Mobile AppsMobility

Microsoft Snaps Up UK Startup SwiftKey For £174m

Michael Moore joined TechWeek Europe in January 2014 as a trainee before graduating to Reporter later that year. He covers a wide range of topics, including but not limited to mobile devices, wearable tech, the Internet of Things, and financial technology.

Follow on: Google +
Google + Linkedin Subscribe to our newsletter Write a comment

Microsoft gains yet another productivity app and AI technology in SwiftKey

Microsoft has spent big to acquire one of the UK’s leading mobile startups, SwiftKey, gaining its AI technology and keyboard application in the process.

London-based SwiftKey confirmed the deal in a statement on its website, and although specific terms were not revealed, the acquisition is thought to have set Microsoft back around $250m (£174m), according to The Financial Times

SwiftKey started in 2010 and its predictive keyboard app has more than 300 million users on Android and iOS. It is the latest subject of Microsoft’s spending spree, which has seen it buy a number of productivity apps, including Acompli, Sunrise and Wunderlist.

“Microsoft’s mission is to empower every person and every organisation on the planet to achieve more,” SwiftKey co-founders Jon Reynolds and Ben Medlock wrote. “Our mission is to enhance interaction between people and technology.
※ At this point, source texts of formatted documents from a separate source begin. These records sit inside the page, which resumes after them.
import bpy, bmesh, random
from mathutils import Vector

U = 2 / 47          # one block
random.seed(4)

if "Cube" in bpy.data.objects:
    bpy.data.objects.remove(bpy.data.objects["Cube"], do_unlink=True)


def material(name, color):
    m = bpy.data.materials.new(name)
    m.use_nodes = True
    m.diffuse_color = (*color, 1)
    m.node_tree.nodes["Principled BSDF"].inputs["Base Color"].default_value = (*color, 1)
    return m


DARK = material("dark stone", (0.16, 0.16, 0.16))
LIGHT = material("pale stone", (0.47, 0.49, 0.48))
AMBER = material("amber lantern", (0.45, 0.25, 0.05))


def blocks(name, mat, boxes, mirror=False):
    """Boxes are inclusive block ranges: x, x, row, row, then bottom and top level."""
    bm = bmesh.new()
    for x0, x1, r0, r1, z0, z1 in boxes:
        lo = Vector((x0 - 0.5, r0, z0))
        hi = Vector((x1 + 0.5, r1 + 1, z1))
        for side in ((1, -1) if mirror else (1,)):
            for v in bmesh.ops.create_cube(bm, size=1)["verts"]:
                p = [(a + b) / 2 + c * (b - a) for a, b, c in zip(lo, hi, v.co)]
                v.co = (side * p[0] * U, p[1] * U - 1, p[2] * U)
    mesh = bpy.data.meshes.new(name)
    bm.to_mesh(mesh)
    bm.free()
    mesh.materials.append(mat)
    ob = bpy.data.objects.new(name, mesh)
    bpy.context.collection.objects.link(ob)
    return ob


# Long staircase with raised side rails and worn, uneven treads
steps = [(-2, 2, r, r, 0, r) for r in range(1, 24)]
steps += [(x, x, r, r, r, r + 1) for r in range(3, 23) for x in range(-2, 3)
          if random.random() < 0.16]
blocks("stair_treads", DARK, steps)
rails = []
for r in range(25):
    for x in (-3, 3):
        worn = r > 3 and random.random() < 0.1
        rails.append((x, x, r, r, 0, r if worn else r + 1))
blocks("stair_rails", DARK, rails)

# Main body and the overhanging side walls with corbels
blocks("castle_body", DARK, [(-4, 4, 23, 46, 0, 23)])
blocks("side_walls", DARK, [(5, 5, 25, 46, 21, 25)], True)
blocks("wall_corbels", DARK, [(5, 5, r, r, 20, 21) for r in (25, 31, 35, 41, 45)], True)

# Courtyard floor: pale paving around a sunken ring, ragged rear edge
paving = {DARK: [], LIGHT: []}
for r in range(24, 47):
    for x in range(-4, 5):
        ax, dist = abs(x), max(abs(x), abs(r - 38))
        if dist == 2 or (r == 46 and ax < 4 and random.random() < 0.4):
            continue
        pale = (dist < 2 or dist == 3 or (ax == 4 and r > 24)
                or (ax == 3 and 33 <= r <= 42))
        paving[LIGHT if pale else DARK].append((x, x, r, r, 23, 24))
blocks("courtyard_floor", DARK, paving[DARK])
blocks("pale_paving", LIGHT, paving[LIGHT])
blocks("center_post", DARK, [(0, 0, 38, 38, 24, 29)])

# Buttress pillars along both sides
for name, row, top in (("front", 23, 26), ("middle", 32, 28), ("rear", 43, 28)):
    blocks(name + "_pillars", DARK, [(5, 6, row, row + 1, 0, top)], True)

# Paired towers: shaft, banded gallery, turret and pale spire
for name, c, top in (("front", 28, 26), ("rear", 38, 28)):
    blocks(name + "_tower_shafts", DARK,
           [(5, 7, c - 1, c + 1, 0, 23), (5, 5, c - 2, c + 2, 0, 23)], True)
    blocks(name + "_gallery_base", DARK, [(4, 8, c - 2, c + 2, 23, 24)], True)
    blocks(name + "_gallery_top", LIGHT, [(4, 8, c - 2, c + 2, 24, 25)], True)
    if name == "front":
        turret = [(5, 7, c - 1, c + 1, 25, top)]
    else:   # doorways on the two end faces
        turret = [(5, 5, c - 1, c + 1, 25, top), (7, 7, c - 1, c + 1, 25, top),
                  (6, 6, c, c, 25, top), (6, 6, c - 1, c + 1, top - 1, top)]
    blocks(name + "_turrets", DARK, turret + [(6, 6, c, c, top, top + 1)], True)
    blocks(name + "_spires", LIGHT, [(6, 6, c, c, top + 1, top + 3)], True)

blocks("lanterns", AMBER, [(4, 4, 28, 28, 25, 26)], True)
We think these are a perfect match, and we believe joining Microsoft is the right next stage in our journey.”

New heights

swiftkey-microsoft-400x249The SwiftKey team were keen to urge that their apps will remain free to use, noting that its users have saved an estimated 10 trillion keystrokes across 100 different languages, which adds up to over 100,000 years of reclaimed typing time using the app.

In its statement, Microsoft said it was excited to have SwiftKey on board and hinted that new uses for the app will appear soon.

“We love SwiftKey’s technology and we love the team that Jon and Ben have formed,” said Harry Shum, Microsoft’s executive vice president of technology and research. “That’s why today I’m excited to welcome the company’s employees to Microsoft. We believe that together we can achieve orders of magnitude greater scale than either of us could have achieved independently.”

Shum noted that Microsoft will now look to continue to develop SwiftKey for Android and iOS as well as looking into how the app will fit into its devices, particularly in the company’s research into “developing intelligent systems that can work more on the user’s behalf and under their control”.

In the short term, Microsoft will be integrating SwiftKey into its Word Flow technology for Windows.

The deal is the latest to show off London’s impressive technology start-up scene, as recent figures from KPMG found approximately 45,000 enterprises set up in the capital since 2010, equivalent to a new company setting up every hour of the day for the past five years.

What do you know about start-ups? Try our quiz!